WHAT NEEDS TO BE DONE
Using the data below, work out how many of its lines contain "translate", and give that number with nothing added.

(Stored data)
--- --- ---

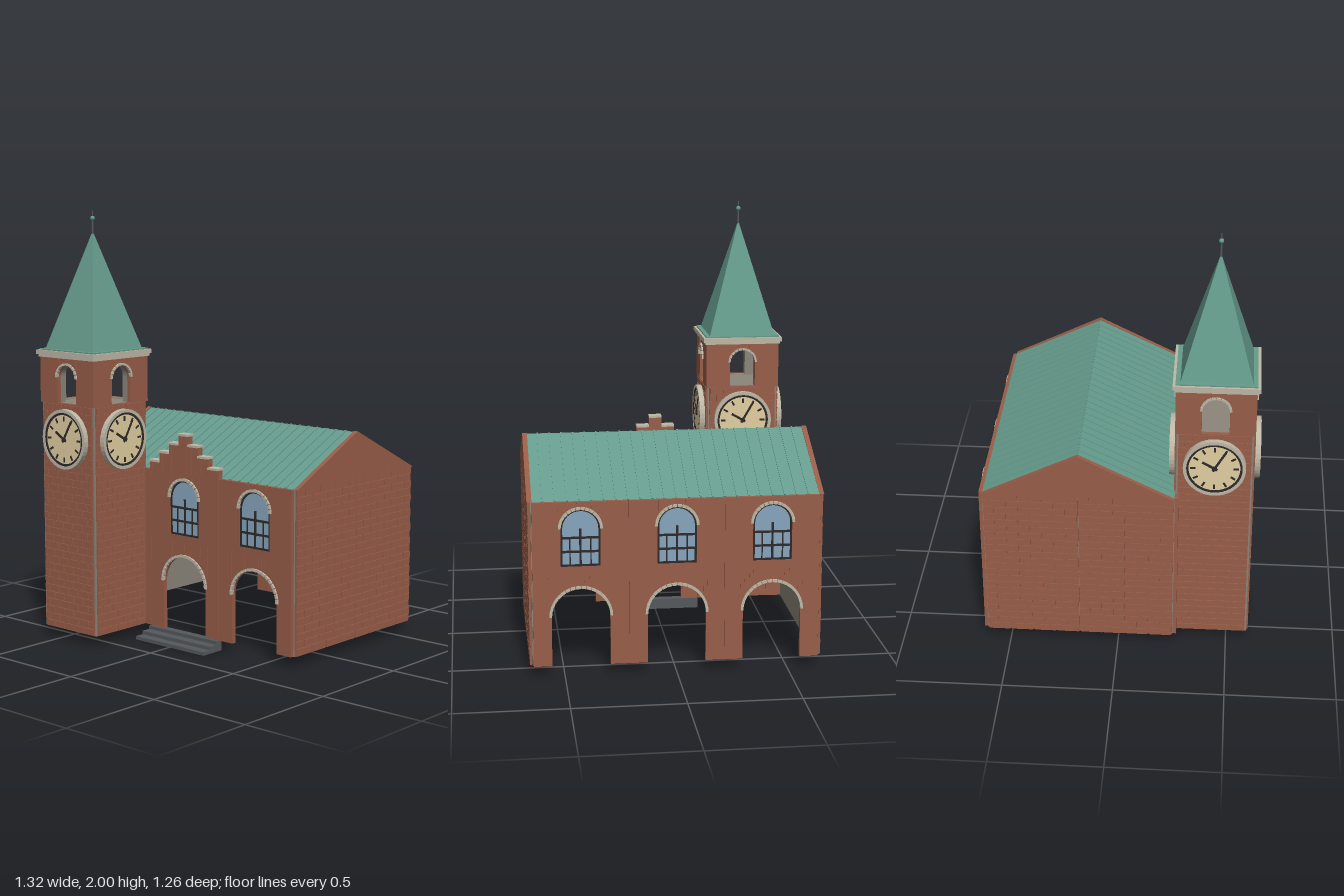
import * as THREE from 'three';
import { mergeGeometries } from 'three/addons/utils/BufferGeometryUtils.js';

const mat = (name, color) => {
  const m = new THREE.MeshStandardMaterial({ color });
  m.name = name;
  return m;
};

export function createModel() {
  const brick = mat('brick', 0x985d48), lining = mat('lining', 0x8b857a);
  const stone = mat('stone', 0xbeb7a6), copper = mat('copper', 0x659b8c);
  const glass = mat('glass', 0x86a6bd), dark = mat('dark', 0x2f2a28);
  const dial = mat('dial', 0xe2cfa2), slate = mat('slate', 0x55595c);

  const root = new THREE.Group();
  root.name = 'clockTowerHall';
  const group = (name, parent = root, x = 0, y = 0, z = 0, ry = 0) => {
    const g = new THREE.Group();
    g.name = name;
    g.position.set(x, y, z);
    g.rotation.y = ry;
    parent.add(g);
    return g;
  };
  const add = (parent, name, geo, m) => {
    const mesh = new THREE.Mesh(geo, m);
    mesh.name = name;
    parent.add(mesh);
  };
  // box given by its minimum and maximum corners
  const span = (x0, x1, y0, y1, z0, z1) =>
    new THREE.BoxGeometry(x1 - x0, y1 - y0, z1 - z0)
      .translate((x0 + x1) / 2, (y0 + y1) / 2, (z0 + z1) / 2);
  const extrude = (shape, depth, z = 0) =>
    new THREE.ExtrudeGeometry(shape, { depth, bevelEnabled: false, curveSegments: 20 }).translate(0, 0, z);
  const archShape = (r, y0, spring, Type = THREE.Shape) => {
    const s = new Type();
    s.moveTo(-r, y0);
    s.lineTo(r, y0);
    s.lineTo(r, spring);
    s.absarc(0, spring, r, 0, Math.PI, false);
    s.lineTo(-r, y0);
    return s;
  };
  const rect = (x0, x1, y0, y1) => {
    const s = new THREE.Shape();
    s.moveTo(x0, y0);
    s.lineTo(x1, y0);
    s.lineTo(x1, y1);
    s.lineTo(x0, y1);
    s.closePath();
    return s;
  };
  // half ring of separate wedge stones
  function voussoirs(parent, r0, r1, spring, count, depth, z) {
    const list = [], step = Math.PI / count, gap = 0.0012 / r0;
    for (let i = 0; i < count; i++) {
      const a = i * step + gap, b = (i + 1) * step - gap;
      const s = new THREE.Shape();
      for (const [r, t] of [[r0, a], [r1, a], [r1, b], [r0, b]]) {
        const x = r * Math.cos(t), y = spring + r * Math.sin(t);
        if (s.curves.length || r === r1 || t === b) s.lineTo(x, y);
        else s.moveTo(x, y);
      }
      s.closePath();
      list.push(extrude(s, depth, z));
    }
    add(parent, 'archStones', mergeGeometries(list), stone);
  }

  // running-bond brick relief facing +z, with grooves gx and gy wide
  function brickPanel(parent, w, y0, y1, z, count, gx, gy) {
    add(parent, 'brickBed', span(-w / 2, w / 2, y0, y1, z, z + 0.007), brick);
    const rows = Math.round((y1 - y0) / 0.034), h = (y1 - y0) / rows, bw = w / count, list = [];
    for (let r = 0; r < rows; r++) {
      for (let i = 0; i <= count; i++) {
        const c = -w / 2 + (i + (r % 2 ? 0 : 0.5)) * bw;
        const a = Math.max(-w / 2, c - (bw - gx) / 2), b = Math.min(w / 2, c + (bw - gx) / 2);
        if (b - a > 0.005) list.push(span(a, b, y0 + r * h + gy / 2, y0 + (r + 1) * h - gy / 2, z + 0.004, z + 0.012));
      }
    }
    add(parent, 'bricks', mergeGeometries(list), brick);
  }

  // upright ribs following an arch
  function soldierCourse(parent, r, spring, top, z) {
    const list = [];
    for (let i = -7; i <= 7; i++) {
      const x = i * r / 6.5, d = r + 0.016;
      const y = spring + Math.sqrt(Math.max(0, d * d - x * x)) + 0.004;
      if (y < top) list.push(span(x - 0.003, x + 0.003, y, top, z, z + 0.002));
    }
    add(parent, 'soldierCourse', mergeGeometries(list), brick);
  }

  // one wall bay: open arch below, arched window above
  function bay(parent, x) {
    const g = group('wallBay', parent, x), H = 0.2125;
    const lower = new THREE.Shape();
    lower.moveTo(-H, 0.05);
    lower.lineTo(-0.13, 0.05);
    lower.lineTo(-0.13, 0.278);
    lower.absarc(0, 0.278, 0.13, Math.PI, 0, true);
    lower.lineTo(0.13, 0.05);
    lower.lineTo(H, 0.05);
    lower.lineTo(H, 0.48);
    lower.lineTo(-H, 0.48);
    lower.closePath();
    add(g, 'archWall', extrude(lower, 0.02), brick);
    voussoirs(g, 0.129, 0.141, 0.278, 18, 0.015, 0.014);
    soldierCourse(g, 0.13, 0.278, 0.475, 0.019);

    const upper = rect(-H, H, 0.48, 0.8);
    upper.holes.push(archShape(0.0875, 0.508, 0.68, THREE.Path));
    add(g, 'windowWall', extrude(upper, 0.02), brick);
    voussoirs(g, 0.0865, 0.099, 0.68, 14, 0.015, 0.014);
    add(g, 'glass', extrude(archShape(0.0875, 0.508, 0.68), 0.006, 0.008), glass);
    const frame = archShape(0.0875, 0.508, 0.68);
    frame.holes.push(archShape(0.079, 0.517, 0.68, THREE.Path));
    const bars = [span(-0.005, 0.005, 0.51, 0.68, 0.006, 0.018)];
    for (const y of [0.575, 0.638]) bars.push(span(-0.085, 0.085, y - 0.005, y + 0.005, 0.006, 0.018));
    for (const s of [-1, 1]) bars.push(span(s * 0.046 - 0.003, s * 0.046 + 0.003, 0.51, 0.638, 0.006, 0.017));
    add(g, 'windowFrame', extrude(frame, 0.012, 0.006), dark);
    add(g, 'windowBars', mergeGeometries(bars), dark);
    soldierCourse(g, 0.0875, 0.68, 0.797, 0.019);
  }

  // long walls, three bays each
  const front = group('frontWall', root, 0, 0, 0.25);
  const back = group('backWall', root, 0, 0, -0.603, Math.PI);
  for (const x of [-0.426, 0, 0.426]) {
    bay(front, x);
    bay(back, x);
  }

  // end walls with gables
  for (const s of [-1, 1]) {
    const g = group('gableWall', root, s * 0.628, 0, -0.1765, s * Math.PI / 2);
    add(g, 'lining', span(-0.43, 0.43, 0.05, 0.8, 0, 0.014), lining);
    for (const p of [-1, 1]) brickPanel(group('brickPanel', g, p * 0.214), 0.426, 0.05, 0.8, 0.015, 4, 0.01, 0.002);
    const tri = new THREE.Shape();
    tri.moveTo(-0.43, 0.8);
    tri.lineTo(0.43, 0.8);
    tri.lineTo(0, 1.013);
    tri.closePath();
    add(g, 'gable', extrude(tri, 0.022, 0.008), brick);
  }

  // seamed roof slopes
  const run = 0.43, rise = 0.208, slope = Math.atan2(rise, run), len = Math.hypot(run, rise);
  for (const s of [-1, 1]) {
    const g = group('roofSlope', root, 0, 1.01, -0.1765, s > 0 ? 0 : Math.PI);
    const t = group('slopePlane', g);
    t.rotation.x = slope;
    add(t, 'roofSheet', span(-0.638, 0.638, -0.012, -0.002, -0.001, len), copper);
    const ribs = [];
    for (let i = -11; i <= 11; i++) ribs.push(span(i * 0.0535 - 0.004, i * 0.0535 + 0.004, -0.005, 0.002, 0, len));
    add(t, 'roofSeams', mergeGeometries(ribs), copper);
  }

  // stepped gable over the entrance
  const stepped = group('steppedGable');
  for (let i = -3; i <= 3; i++) {
    const x = i * 0.061, top = 0.986 - 0.046 * Math.abs(i), h = 0.0305;
    add(stepped, 'gableStep', span(x - h, x + h, 0.79, top - 0.01, 0.245, 0.274), brick);
    add(stepped, 'coping', span(x - h, x + h, top - 0.01, top, 0.238, 0.283), stone);
    for (const d of [-0.015, 0.015]) add(stepped, 'stepRib', span(x + d - 0.003, x + d + 0.003, 0.805, top - 0.012, 0.273, 0.276), brick);
  }

  // entrance steps
  [0.376, 0.333, 0.288].forEach((z, i) =>
    add(root, 'entranceStep', span(-0.213, 0.213, i * 0.0165, (i + 1) * 0.0165, 0.25, z), slate));

  // clock with raised rim, ticks and hands, facing +z
  function clock(parent) {
    const g = group('clock', parent, 0, 0.957, 0.176);
    const disc = (r, d) => new THREE.CylinderGeometry(r, r, d, 40).rotateX(Math.PI / 2);
    add(g, 'dial', disc(0.13, 0.02).translate(0, 0, 0.01), dial);
    const ring = (r0, r1, d) => {
      const s = new THREE.Shape().absarc(0, 0, r1, 0, Math.PI * 2, false);
      s.holes.push(new THREE.Path().absarc(0, 0, r0, 0, Math.PI * 2, true));
      return extrude(s, d);
    };
    add(g, 'clockRim', ring(0.124, 0.139, 0.026), stone);
    add(g, 'innerRing', ring(0.114, 0.124, 0.024), dark);
    const hand = (w, a, b, angle, z) => span(-w, w, a, b, z, z + 0.003).rotateZ(-angle);
    const marks = [];
    for (let i = 0; i < 12; i++) marks.push(hand(0.0045, 0.084, 0.107, i * Math.PI / 6, 0.0195));
    marks.push(hand(0.0055, -0.015, 0.062, -Math.PI / 3, 0.021));
    marks.push(hand(0.005, -0.015, 0.098, Math.PI / 6, 0.0225), disc(0.011, 0.008).translate(0, 0, 0.023));
    add(g, 'ticksAndHands', mergeGeometries(marks), dark);
  }

  // tower: four identical sides
  const tower = group('tower', root, -0.426, 0, 0.425);
  for (let i = 0; i < 4; i++) {
    const g = group('towerSide', tower, 0, 0, 0, i * Math.PI / 2);
    add(g, 'towerLining', span(-0.169, 0.169, 0.05, 1.116, 0.155, 0.169), lining);
    brickPanel(g, 0.322, 0.05, 1.116, 0.165, 5, 0.008, 0.006);
    const wall = rect(-0.176, 0.176, 1.116, 1.335);
    wall.holes.push(archShape(0.061, 1.12, 1.238, THREE.Path));
    add(g, 'belfryWall', extrude(wall, 0.02, 0.156), brick);
    const inner = rect(-0.156, 0.156, 1.116, 1.335);
    inner.holes.push(archShape(0.061, 1.12, 1.238, THREE.Path));
    add(g, 'belfryLining', extrude(inner, 0.03, 0.126), lining);
    voussoirs(g, 0.06, 0.07, 1.238, 10, 0.016, 0.168);
    soldierCourse(g, 0.061, 1.238, 1.33, 0.175);
    clock(g);
  }
  add(tower, 'belfryFloor', span(-0.16, 0.16, 1.106, 1.118, -0.16, 0.16), lining);
  add(tower, 'corniceLower', span(-0.182, 0.182, 1.328, 1.342, -0.182, 0.182), stone);
  add(tower, 'cornice', span(-0.19, 0.19, 1.34, 1.36, -0.19, 0.19), stone);
  add(tower, 'spireBase', span(-0.178, 0.178, 1.355, 1.366, -0.178, 0.178), copper);
  const spire = new THREE.ConeGeometry(0.158 * Math.SQRT2, 0.543, 4).rotateY(Math.PI / 4).translate(0, 1.6355, 0).toNonIndexed();
  spire.computeVertexNormals();
  add(tower, 'spire', spire, copper);
  add(tower, 'finialRod', new THREE.CylinderGeometry(0.003, 0.005, 0.12, 10).translate(0, 1.94, 0), slate);
  add(tower, 'finialBall', new THREE.SphereGeometry(0.011, 14, 10).translate(0, 1.965, 0), copper);
  return root;
}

--- --- ---

RESPONSE TO THIS TASK
7